The third major rule is that the taxing authority assessed you more than 240 days prior to filing.  An assessment is what happens when the taxing authority decides you owe a tax.  When you file a proper return on April 15th, the official assessment happens about the time the return is filed.  However, if the taxing authority detects a mistake and recalculates the amount due, the assessment occurs when the recalculation is done.  Thus if you file your 2009 tax return on April 15, 2010, but the taxing authority sends you a letter telling you of a mistake and informing you of the new balance due on June 1, 2010, that is the assessment.  However, the taxing authority still gets the benefit of the 3-year and 2-year rules, so this third rule only has an effect when an assessment is made long after the return was due.

Two minor rules are that if the tax return is fraudulent or you are guilty of a willful attempt to defeat or evade a tax, none of the three rules apply and the tax will not be discharged.  Also, certain types of taxes are never discharged.  These include what are called trust fund taxes, that is, taxes that you collect and are supposed to pay over to the government.  They usually arise only in business situations.  One is for sales taxes that you collected and did not pay over to the government, and the second is for taxes you withheld from an employee and did not pay over to the government.  Withholding taxes can arise where you have a household employee, such as a nanny or baby sitter to whom you give regular paychecks.

The final issue to note is what happens when the taxing authority has filed a tax lien.  A tax lien is like a judgment in a collection case and allows the taxing authority to garnish your salary or seize your bank accounts.  When a tax lien has been filed, the tax may be discharged but the taxing authority still has the right to execute on the tax lien.  They will not garnish your salary, but they do have the right to realize the full value of everything you own at the time of the filing of your bankruptcy case.  Thus is your bankruptcy schedules show that you have $4,500.00 in assets, the taxing authority can still go after that amount.  Generally, they will not seize your bank accounts, pick up your car of take your retirement benefits, but if you have future refunds due, they will keep them.

When a tax lien is filed, there is a procedure whereby your attorney can go into Bankruptcy Court and have the Court set forth the value of your assets, thus limiting the amount the taxing authority can take.  Of course, one way to solve the problem of losing future refunds is to adjust your withholding allowances so that there are no refunds to be taken.

 Allan Bloomfield practices bankruptcy law in Forest Hills, Queens. Contact Allan today for a free consultation.

About Allan Bloomfield

For over 30 years, my focus in practicing law has been to help people overcome what seems to them to be insurmountable financial difficulties.
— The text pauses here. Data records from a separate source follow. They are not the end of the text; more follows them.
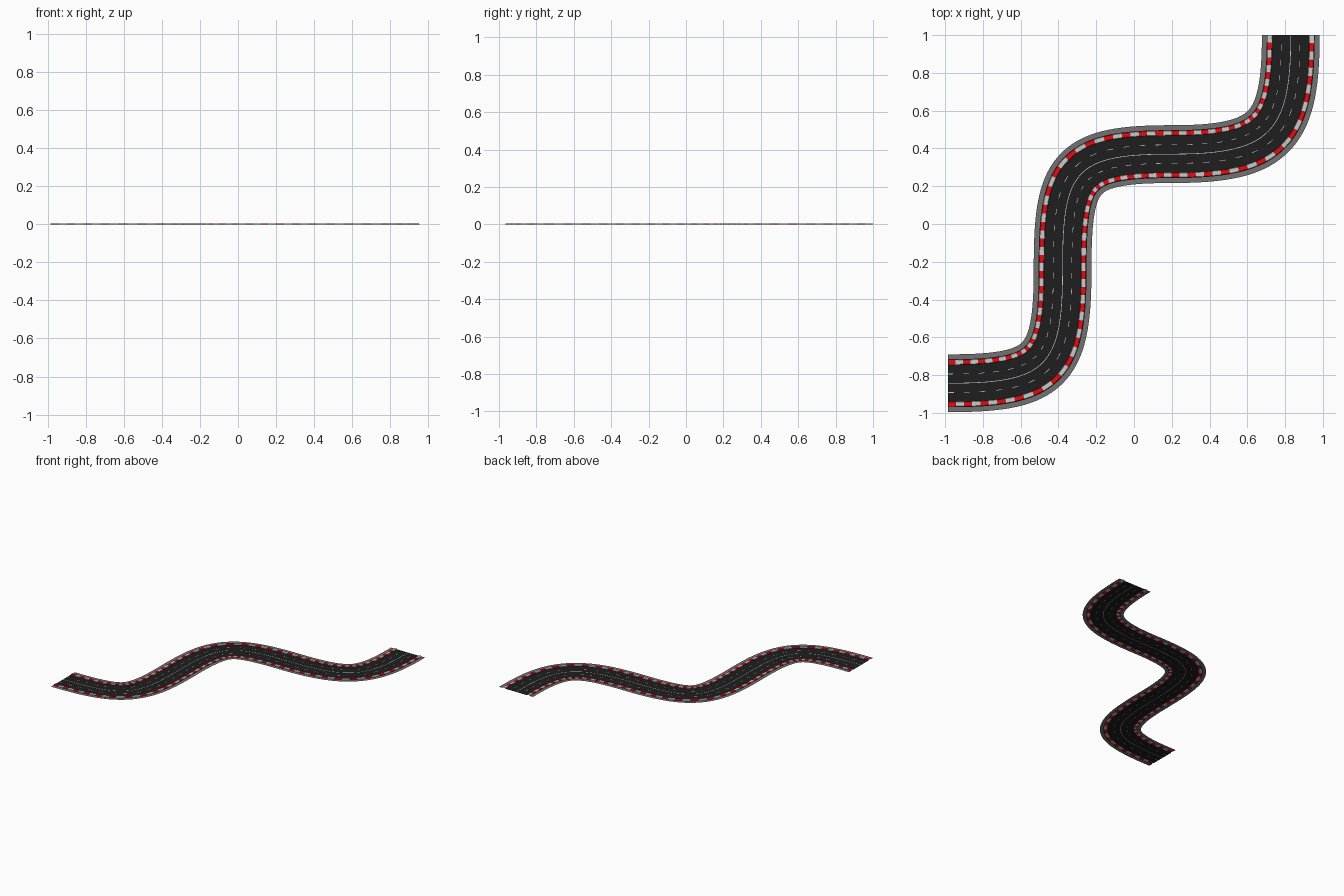
import bpy
from mathutils import Vector
from mathutils.geometry import interpolate_bezier

if "Cube" in bpy.data.objects:
    bpy.data.objects.remove(bpy.data.objects["Cube"])


def material(name, rgb):
    m = bpy.data.materials.new(name)
    m.diffuse_color = (*rgb, 1)
    m.use_nodes = True
    m.node_tree.nodes["Principled BSDF"].inputs["Base Color"].default_value = m.diffuse_color
    return m


ASPHALT = material("asphalt", (0.013, 0.013, 0.013))
VERGE = material("verge_grey", (0.17, 0.17, 0.17))
RED = material("kerb_red", (0.75, 0.004, 0.008))
WHITE = material("kerb_white", (0.65, 0.65, 0.65))

# Centre line: three quarter bends, alternately horizontal and vertical at the joints
JOINTS = [Vector(p) for p in ((-0.985, -0.843, 0), (-0.378, -0.24, 0),
                              (0.2, 0.37, 0), (0.83, 1.0, 0))]
HANDLE = 0.52
AXES = [Vector((1, 0, 0)), Vector((0, 1, 0))]
dense = []
for k in range(3):
    a, b = JOINTS[k], JOINTS[k + 1]
    pts = interpolate_bezier(a, a + AXES[k % 2] * HANDLE,
                             b - AXES[(k + 1) % 2] * HANDLE, b, 400)
    dense += pts if k == 0 else pts[1:]

# Even spacing along the path: 8 steps per kerb stripe pair
dist = [0.0]
for p, q in zip(dense, dense[1:]):
    dist.append(dist[-1] + (q - p).length)
PER = 8
N = round(dist[-1] / 0.082) * PER
path, j = [], 0
for i in range(N + 1):
    d = dist[-1] * i / N
    while j < len(dist) - 2 and dist[j + 1] < d:
        j += 1
    path.append(dense[j].lerp(dense[j + 1], (d - dist[j]) / (dist[j + 1] - dist[j])))
sides = []
for i in range(N + 1):
    t = (path[min(i + 1, N)] - path[max(i - 1, 0)]).normalized()
    if i == 0:
        t = AXES[0]
    elif i == N:
        t = AXES[1]
    sides.append(Vector((-t.y, t.x, 0)))


def strip(name, profile, mats, first=PER):
    """Sweep an (offset, height) profile; first = steps per period using mats[0]."""
    n = len(profile)
    verts = [p + s * o + Vector((0, 0, z)) for p, s in zip(path, sides) for o, z in profile]
    faces, idx = [], []
    for i in range(N):
        for k in range(n - 1):
            a = i * n + k
            faces.append((a, a + n, a + n + 1, a + 1))
            idx.append(0 if i % PER < first else 1)
    me = bpy.data.meshes.new(name)
    me.from_pydata(verts, [], faces)
    for m in mats:
        me.materials.append(m)
    me.polygons.foreach_set("material_index", idx)
    ob = bpy.data.objects.new(name, me)
    bpy.context.collection.objects.link(ob)


def pair(name, profile, mats, first=PER):
    strip(name + "_left", profile, mats, first)
    strip(name + "_right", [(-o, z) for o, z in reversed(profile)], mats, first)


# Solid centre line, lanes and dashed lane lines
strip("centre_line", [(-0.0017, 0), (0.0017, 0)], [WHITE])
pair("inner_lane", [(0.0017, 0), (0.0475, 0)], [ASPHALT])
pair("lane_dashes", [(0.0475, 0), (0.0505, 0)], [WHITE, ASPHALT], 3)
pair("outer_lane", [(0.0505, 0), (0.098, 0)], [ASPHALT])

# Raised striped kerbs, dark gutter and grey verge
pair("kerb", [(0.098, 0), (0.100, 0.005), (0.122, 0.005), (0.124, 0)], [RED, WHITE], 4)
pair("gutter", [(0.124, 0), (0.127, 0)], [ASPHALT])
pair("verge", [(0.127, 0), (0.153, 0)], [VERGE])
I have helped thousands of people file both Chapter 7 and Chapter 13 cases, and in most cases, they are able to keep all of their assets, including homes, cars, their retirement accounts and personal property.